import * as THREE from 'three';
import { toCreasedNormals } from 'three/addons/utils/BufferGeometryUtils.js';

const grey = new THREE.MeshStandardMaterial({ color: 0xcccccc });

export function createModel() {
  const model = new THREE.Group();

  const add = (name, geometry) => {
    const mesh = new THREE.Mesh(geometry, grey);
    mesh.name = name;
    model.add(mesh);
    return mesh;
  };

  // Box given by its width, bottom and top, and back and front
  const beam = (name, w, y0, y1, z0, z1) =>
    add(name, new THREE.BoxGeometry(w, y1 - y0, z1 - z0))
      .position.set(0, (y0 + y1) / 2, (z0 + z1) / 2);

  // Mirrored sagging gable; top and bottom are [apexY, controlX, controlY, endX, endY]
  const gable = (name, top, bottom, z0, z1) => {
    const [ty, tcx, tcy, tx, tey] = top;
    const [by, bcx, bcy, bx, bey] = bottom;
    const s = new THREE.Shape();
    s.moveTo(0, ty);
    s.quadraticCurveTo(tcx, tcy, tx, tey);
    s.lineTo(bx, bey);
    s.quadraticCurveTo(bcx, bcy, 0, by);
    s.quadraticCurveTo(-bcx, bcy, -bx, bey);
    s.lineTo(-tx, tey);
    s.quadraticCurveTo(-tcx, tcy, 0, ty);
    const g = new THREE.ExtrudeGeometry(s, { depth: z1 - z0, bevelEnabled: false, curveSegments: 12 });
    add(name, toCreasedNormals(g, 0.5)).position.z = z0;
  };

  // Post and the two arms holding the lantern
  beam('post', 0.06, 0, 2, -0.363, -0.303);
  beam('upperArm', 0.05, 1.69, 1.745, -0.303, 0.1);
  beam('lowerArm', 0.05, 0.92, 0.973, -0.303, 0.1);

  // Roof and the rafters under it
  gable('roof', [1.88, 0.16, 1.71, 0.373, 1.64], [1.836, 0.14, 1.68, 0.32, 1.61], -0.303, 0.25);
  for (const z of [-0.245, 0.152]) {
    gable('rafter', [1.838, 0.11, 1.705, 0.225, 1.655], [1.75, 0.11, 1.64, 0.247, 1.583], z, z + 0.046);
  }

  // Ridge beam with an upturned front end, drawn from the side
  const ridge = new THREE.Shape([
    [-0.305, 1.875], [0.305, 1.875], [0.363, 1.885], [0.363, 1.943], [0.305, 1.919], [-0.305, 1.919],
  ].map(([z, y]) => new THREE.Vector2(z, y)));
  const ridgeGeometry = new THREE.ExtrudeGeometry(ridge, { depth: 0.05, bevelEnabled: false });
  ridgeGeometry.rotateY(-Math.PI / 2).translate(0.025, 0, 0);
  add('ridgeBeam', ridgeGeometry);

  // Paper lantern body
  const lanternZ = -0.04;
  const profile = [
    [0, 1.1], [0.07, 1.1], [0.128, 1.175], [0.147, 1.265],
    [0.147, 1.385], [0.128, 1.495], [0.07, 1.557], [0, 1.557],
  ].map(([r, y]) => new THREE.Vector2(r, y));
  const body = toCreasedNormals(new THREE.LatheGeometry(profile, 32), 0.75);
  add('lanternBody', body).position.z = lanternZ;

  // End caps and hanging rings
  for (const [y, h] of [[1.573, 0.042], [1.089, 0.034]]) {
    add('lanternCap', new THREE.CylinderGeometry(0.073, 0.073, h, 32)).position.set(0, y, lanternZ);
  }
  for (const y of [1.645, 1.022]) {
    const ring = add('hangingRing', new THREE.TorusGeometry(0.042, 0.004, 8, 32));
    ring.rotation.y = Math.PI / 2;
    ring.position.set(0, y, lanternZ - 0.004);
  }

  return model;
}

## WHAT THE TASK REQUIRES
What is needed here is an exact reproduction of all the entries.

## RESPONSE TO THIS EXERCISE
import * as THREE from 'three';
import { toCreasedNormals } from 'three/addons/utils/BufferGeometryUtils.js';

const grey = new THREE.MeshStandardMaterial({ color: 0xcccccc });

export function createModel() {
  const model = new THREE.Group();

  const add = (name, geometry) => {
    const mesh = new THREE.Mesh(geometry, grey);
    mesh.name = name;
    model.add(mesh);
    return mesh;
  };

  // Box given by its width, bottom and top, and back and front
  const beam = (name, w, y0, y1, z0, z1) =>
    add(name, new THREE.BoxGeometry(w, y1 - y0, z1 - z0))
      .position.set(0, (y0 + y1) / 2, (z0 + z1) / 2);

  // Mirrored sagging gable; top and bottom are [apexY, controlX, controlY, endX, endY]
  const gable = (name, top, bottom, z0, z1) => {
    const [ty, tcx, tcy, tx, tey] = top;
    const [by, bcx, bcy, bx, bey] = bottom;
    const s = new THREE.Shape();
    s.moveTo(0, ty);
    s.quadraticCurveTo(tcx, tcy, tx, tey);
    s.lineTo(bx, bey);
    s.quadraticCurveTo(bcx, bcy, 0, by);
    s.quadraticCurveTo(-bcx, bcy, -bx, bey);
    s.lineTo(-tx, tey);
    s.quadraticCurveTo(-tcx, tcy, 0, ty);
    const g = new THREE.ExtrudeGeometry(s, { depth: z1 - z0, bevelEnabled: false, curveSegments: 12 });
    add(name, toCreasedNormals(g, 0.5)).position.z = z0;
  };

  // Post and the two arms holding the lantern
  beam('post', 0.06, 0, 2, -0.363, -0.303);
  beam('upperArm', 0.05, 1.69, 1.745, -0.303, 0.1);
  beam('lowerArm', 0.05, 0.92, 0.973, -0.303, 0.1);

  // Roof and the rafters under it
  gable('roof', [1.88, 0.16, 1.71, 0.373, 1.64], [1.836, 0.14, 1.68, 0.32, 1.61], -0.303, 0.25);
  for (const z of [-0.245, 0.152]) {
    gable('rafter', [1.838, 0.11, 1.705, 0.225, 1.655], [1.75, 0.11, 1.64, 0.247, 1.583], z, z + 0.046);
  }

  // Ridge beam with an upturned front end, drawn from the side
  const ridge = new THREE.Shape([
    [-0.305, 1.875], [0.305, 1.875], [0.363, 1.885], [0.363, 1.943], [0.305, 1.919], [-0.305, 1.919],
  ].map(([z, y]) => new THREE.Vector2(z, y)));
  const ridgeGeometry = new THREE.ExtrudeGeometry(ridge, { depth: 0.05, bevelEnabled: false });
  ridgeGeometry.rotateY(-Math.PI / 2).translate(0.025, 0, 0);
  add('ridgeBeam', ridgeGeometry);

  // Paper lantern body
  const lanternZ = -0.04;
  const profile = [
    [0, 1.1], [0.07, 1.1], [0.128, 1.175], [0.147, 1.265],
    [0.147, 1.385], [0.128, 1.495], [0.07, 1.557], [0, 1.557],
  ].map(([r, y]) => new THREE.Vector2(r, y));
  const body = toCreasedNormals(new THREE.LatheGeometry(profile, 32), 0.75);
  add('lanternBody', body).position.z = lanternZ;

  // End caps and hanging rings
  for (const [y, h] of [[1.573, 0.042], [1.089, 0.034]]) {
    add('lanternCap', new THREE.CylinderGeometry(0.073, 0.073, h, 32)).position.set(0, y, lanternZ);
  }
  for (const y of [1.645, 1.022]) {
    const ring = add('hangingRing', new THREE.TorusGeometry(0.042, 0.004, 8, 32));
    ring.rotation.y = Math.PI / 2;
    ring.position.set(0, y, lanternZ - 0.004);
  }

  return model;
}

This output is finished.